Task brief
Nothing below is to be printed except the lines between the line holding "from mathutils import Matrix, Vector" and the line holding "me = bpy.data.meshes.new(name)", inclusive, each exactly as it appears.

Input data
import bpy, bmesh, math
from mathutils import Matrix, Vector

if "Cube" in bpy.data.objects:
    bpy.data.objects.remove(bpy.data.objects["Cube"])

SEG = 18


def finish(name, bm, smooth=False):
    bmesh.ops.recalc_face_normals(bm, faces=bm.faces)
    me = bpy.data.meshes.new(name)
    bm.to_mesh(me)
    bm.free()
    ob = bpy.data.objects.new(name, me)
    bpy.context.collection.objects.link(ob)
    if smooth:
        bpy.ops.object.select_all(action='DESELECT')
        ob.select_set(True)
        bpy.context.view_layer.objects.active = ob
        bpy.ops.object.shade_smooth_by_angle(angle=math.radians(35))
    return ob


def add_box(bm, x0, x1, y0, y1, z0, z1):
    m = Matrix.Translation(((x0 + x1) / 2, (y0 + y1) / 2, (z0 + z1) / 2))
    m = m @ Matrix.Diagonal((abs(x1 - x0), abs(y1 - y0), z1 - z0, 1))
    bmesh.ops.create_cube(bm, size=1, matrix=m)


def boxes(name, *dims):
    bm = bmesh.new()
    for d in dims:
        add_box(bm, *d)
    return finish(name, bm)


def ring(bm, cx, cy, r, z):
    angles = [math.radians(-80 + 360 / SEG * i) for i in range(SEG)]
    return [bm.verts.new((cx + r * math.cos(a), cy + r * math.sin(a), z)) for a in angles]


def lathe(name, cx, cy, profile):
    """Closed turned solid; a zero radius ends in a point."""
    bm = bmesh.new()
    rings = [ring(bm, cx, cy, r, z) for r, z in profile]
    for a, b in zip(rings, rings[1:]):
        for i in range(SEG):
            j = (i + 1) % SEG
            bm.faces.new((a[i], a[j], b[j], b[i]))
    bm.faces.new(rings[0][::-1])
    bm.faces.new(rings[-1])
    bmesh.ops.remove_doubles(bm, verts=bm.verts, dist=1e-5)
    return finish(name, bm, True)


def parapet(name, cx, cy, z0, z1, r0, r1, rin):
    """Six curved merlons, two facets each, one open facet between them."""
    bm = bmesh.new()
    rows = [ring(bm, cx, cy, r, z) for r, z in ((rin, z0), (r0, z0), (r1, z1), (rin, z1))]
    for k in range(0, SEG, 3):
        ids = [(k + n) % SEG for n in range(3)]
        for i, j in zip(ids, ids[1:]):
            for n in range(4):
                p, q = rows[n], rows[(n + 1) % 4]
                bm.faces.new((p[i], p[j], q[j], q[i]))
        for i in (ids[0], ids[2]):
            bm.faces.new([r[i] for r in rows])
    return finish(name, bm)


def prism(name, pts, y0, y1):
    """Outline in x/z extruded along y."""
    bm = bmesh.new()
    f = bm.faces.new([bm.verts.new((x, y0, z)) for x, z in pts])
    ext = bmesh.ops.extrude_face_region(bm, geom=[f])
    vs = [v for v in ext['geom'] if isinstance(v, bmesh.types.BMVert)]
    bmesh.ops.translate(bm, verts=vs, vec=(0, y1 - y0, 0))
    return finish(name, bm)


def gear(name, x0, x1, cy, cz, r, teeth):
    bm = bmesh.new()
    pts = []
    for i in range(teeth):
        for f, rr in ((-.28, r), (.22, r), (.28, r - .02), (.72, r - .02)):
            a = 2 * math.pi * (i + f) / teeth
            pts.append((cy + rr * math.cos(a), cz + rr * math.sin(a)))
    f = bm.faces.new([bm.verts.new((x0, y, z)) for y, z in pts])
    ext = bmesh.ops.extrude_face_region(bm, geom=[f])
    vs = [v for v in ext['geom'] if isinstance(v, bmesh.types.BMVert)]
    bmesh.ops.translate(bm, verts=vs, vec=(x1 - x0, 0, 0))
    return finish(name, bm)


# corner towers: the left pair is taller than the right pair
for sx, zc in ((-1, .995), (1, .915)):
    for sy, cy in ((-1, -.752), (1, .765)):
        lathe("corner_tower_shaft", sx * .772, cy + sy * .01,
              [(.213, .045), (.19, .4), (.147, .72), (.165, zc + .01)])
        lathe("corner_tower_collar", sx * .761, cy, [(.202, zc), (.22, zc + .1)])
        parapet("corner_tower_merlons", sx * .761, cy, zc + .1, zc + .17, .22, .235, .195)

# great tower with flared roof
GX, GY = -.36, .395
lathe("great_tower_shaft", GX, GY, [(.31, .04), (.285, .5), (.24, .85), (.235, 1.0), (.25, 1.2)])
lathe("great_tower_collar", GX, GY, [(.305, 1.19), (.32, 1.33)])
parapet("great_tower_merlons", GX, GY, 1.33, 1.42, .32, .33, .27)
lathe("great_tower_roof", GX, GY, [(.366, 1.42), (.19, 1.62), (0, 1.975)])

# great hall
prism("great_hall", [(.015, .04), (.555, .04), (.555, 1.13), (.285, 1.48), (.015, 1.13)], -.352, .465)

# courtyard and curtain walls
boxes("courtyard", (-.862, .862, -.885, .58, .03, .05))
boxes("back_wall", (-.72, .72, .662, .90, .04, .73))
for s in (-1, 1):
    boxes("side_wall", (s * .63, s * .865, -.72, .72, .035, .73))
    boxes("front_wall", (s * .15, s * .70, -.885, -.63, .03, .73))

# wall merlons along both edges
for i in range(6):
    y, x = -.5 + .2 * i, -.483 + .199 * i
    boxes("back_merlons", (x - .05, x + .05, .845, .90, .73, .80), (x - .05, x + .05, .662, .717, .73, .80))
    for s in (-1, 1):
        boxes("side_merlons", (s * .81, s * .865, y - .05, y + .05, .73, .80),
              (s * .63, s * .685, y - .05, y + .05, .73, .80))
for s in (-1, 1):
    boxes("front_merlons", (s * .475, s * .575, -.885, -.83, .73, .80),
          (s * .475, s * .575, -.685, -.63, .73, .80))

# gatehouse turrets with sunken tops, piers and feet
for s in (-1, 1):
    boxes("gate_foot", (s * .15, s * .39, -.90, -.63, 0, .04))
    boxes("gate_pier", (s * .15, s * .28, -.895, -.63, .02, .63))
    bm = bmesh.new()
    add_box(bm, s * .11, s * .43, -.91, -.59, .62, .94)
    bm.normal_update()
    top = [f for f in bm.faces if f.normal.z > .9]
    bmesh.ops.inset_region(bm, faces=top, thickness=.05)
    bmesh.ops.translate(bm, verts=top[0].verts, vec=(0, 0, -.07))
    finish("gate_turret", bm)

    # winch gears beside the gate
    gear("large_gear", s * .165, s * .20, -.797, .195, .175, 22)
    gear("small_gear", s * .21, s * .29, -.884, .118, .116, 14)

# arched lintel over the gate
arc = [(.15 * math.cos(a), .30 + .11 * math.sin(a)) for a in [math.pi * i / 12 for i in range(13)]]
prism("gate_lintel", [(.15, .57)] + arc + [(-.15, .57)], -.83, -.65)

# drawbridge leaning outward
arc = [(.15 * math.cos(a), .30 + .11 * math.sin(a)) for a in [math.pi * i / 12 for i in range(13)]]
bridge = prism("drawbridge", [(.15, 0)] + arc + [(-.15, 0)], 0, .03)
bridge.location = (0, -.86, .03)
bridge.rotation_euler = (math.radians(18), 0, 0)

Solved exercise
from mathutils import Matrix, Vector

if "Cube" in bpy.data.objects:
    bpy.data.objects.remove(bpy.data.objects["Cube"])

SEG = 18


def finish(name, bm, smooth=False):
    bmesh.ops.recalc_face_normals(bm, faces=bm.faces)
    me = bpy.data.meshes.new(name)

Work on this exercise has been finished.